-- What you are asked to do --
Isolate every line in the records below with "bmesh" in it.

────────────────────

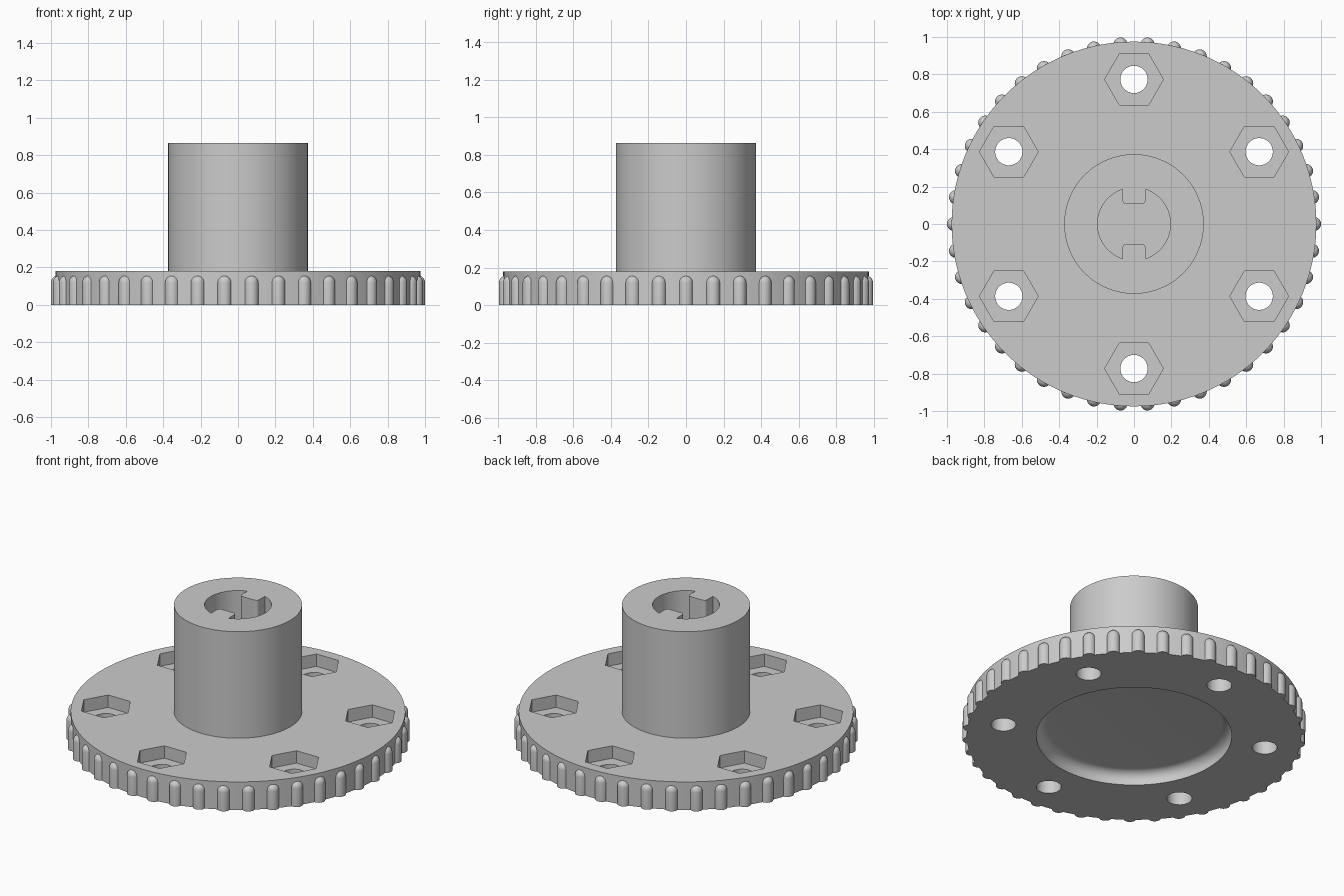
import bpy, bmesh
from math import sin, cos, pi, acos, radians

if "Cube" in bpy.data.objects:
    bpy.data.objects.remove(bpy.data.objects["Cube"])

grey = bpy.data.materials.new("plain grey")
grey.use_nodes = True
grey.diffuse_color = (0.6, 0.6, 0.6, 1)
grey.node_tree.nodes["Principled BSDF"].inputs["Base Color"].default_value = (0.6, 0.6, 0.6, 1)


def arc(cx, cy, r, a0, a1, n):
    steps = [a0 + (a1 - a0) * i / n for i in range(n + 1)]
    return [(cx + r * cos(a), cy + r * sin(a)) for a in steps]


def lathe(bm, profile, segments, x=0, y=0):
    """Spin an (r, z) profile that starts and ends on the axis."""
    verts = [bm.verts.new((x + r, y, z)) for r, z in profile]
    edges = [bm.edges.new(pair) for pair in zip(verts, verts[1:])]
    bmesh.ops.spin(bm, geom=verts + edges, cent=(x, y, 0), axis=(0, 0, 1),
                   angle=2 * pi, steps=segments, use_duplicate=False)


def prism(bm, outline, z0, z1):
    """Extrude a closed (x, y) outline from z0 to z1."""
    face = bm.faces.new([bm.verts.new((x, y, z0)) for x, y in outline])
    top = bmesh.ops.extrude_face_region(bm, geom=[face])["geom"]
    moved = [v for v in top if isinstance(v, bmesh.types.BMVert)]
    bmesh.ops.translate(bm, verts=moved, vec=(0, 0, z1 - z0))


def finish(bm, name):
    bmesh.ops.remove_doubles(bm, verts=bm.verts, dist=0.0001)
    bmesh.ops.recalc_face_normals(bm, faces=bm.faces)
    mesh = bpy.data.meshes.new(name)
    bm.to_mesh(mesh)
    bm.free()
    mesh.materials.append(grey)
    obj = bpy.data.objects.new(name, mesh)
    bpy.context.collection.objects.link(obj)
    return obj


def boolean(target, tool, operation):
    mod = target.modifiers.new(tool.name, "BOOLEAN")
    mod.object, mod.operation, mod.solver = tool, operation, "EXACT"
    bpy.context.view_layer.objects.active = target
    bpy.ops.object.modifier_apply(modifier=mod.name)
    bpy.data.objects.remove(tool)


# Disc and hub in one turned profile, with a filleted recess underneath
disc_r, disc_h, hub_r, hub_h = 0.975, 0.18, 0.373, 0.865
recess_r, recess_h, fillet = 0.569, 0.08, 0.06
bm = bmesh.new()
ceiling = arc(recess_r - fillet, recess_h - fillet, fillet, pi / 2, 0, 8)
lathe(bm, [(0, recess_h)] + ceiling + [(recess_r, 0), (disc_r, 0), (disc_r, disc_h),
      (hub_r, disc_h), (hub_r, hub_h), (0, hub_h)], 128)
knob = finish(bm, "knob_body")

# Domed grip ridges around the rim
bm = bmesh.new()
count, ridge_r, ridge_h = 42, 0.038, 0.157
dome = arc(0, ridge_h - ridge_r, ridge_r, 0, pi / 2, 6)
dome[-1] = (0, ridge_h)
for i in range(count):
    a = 2 * pi * i / count
    lathe(bm, [(0, 0), (ridge_r, 0)] + dome, 20, 0.962 * cos(a), 0.962 * sin(a))
boolean(knob, finish(bm, "grip_ridges"), "UNION")

# Six bolt holes with hexagonal nut pockets
pockets, holes = bmesh.new(), bmesh.new()
for i in range(6):
    a = radians(30 + 60 * i)
    x, y = 0.773 * cos(a), 0.773 * sin(a)
    prism(pockets, arc(x, y, 0.157, 0, 2 * pi, 6)[:-1], 0.1, 0.3)
    prism(holes, arc(x, y, 0.073, 0, 2 * pi, 32)[:-1], -0.1, 0.25)
boolean(knob, finish(pockets, "nut_pockets"), "DIFFERENCE")
boolean(knob, finish(holes, "bolt_holes"), "DIFFERENCE")

# Blind shaft bore with two opposite keys left standing
bore_r, key_x, key_y, corner = 0.195, 0.062, 0.107, 0.02
a = acos(key_x / bore_r)
half = arc(0, 0, bore_r, -a, a, 32)
half += arc(key_x - corner, key_y + corner, corner, 0, -pi / 2, 5)
half += arc(corner - key_x, key_y + corner, corner, -pi / 2, -pi, 5)
bm = bmesh.new()
prism(bm, half + [(-x, -y) for x, y in half], 0.2, 1)
boolean(knob, finish(bm, "shaft_bore"), "DIFFERENCE")

# Smooth the curved walls, keep the edges crisp
bpy.ops.object.select_all(action="DESELECT")
knob.select_set(True)
bpy.context.view_layer.objects.active = knob
bpy.ops.object.shade_smooth_by_angle(angle=radians(30))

────────────────────

-- Problem solution --
import bpy, bmesh
    bmesh.ops.spin(bm, geom=verts + edges, cent=(x, y, 0), axis=(0, 0, 1),
    top = bmesh.ops.extrude_face_region(bm, geom=[face])["geom"]
    moved = [v for v in top if isinstance(v, bmesh.types.BMVert)]
    bmesh.ops.translate(bm, verts=moved, vec=(0, 0, z1 - z0))
    bmesh.ops.remove_doubles(bm, verts=bm.verts, dist=0.0001)
    bmesh.ops.recalc_face_normals(bm, faces=bm.faces)
bm = bmesh.new()
bm = bmesh.new()
pockets, holes = bmesh.new(), bmesh.new()
bm = bmesh.new()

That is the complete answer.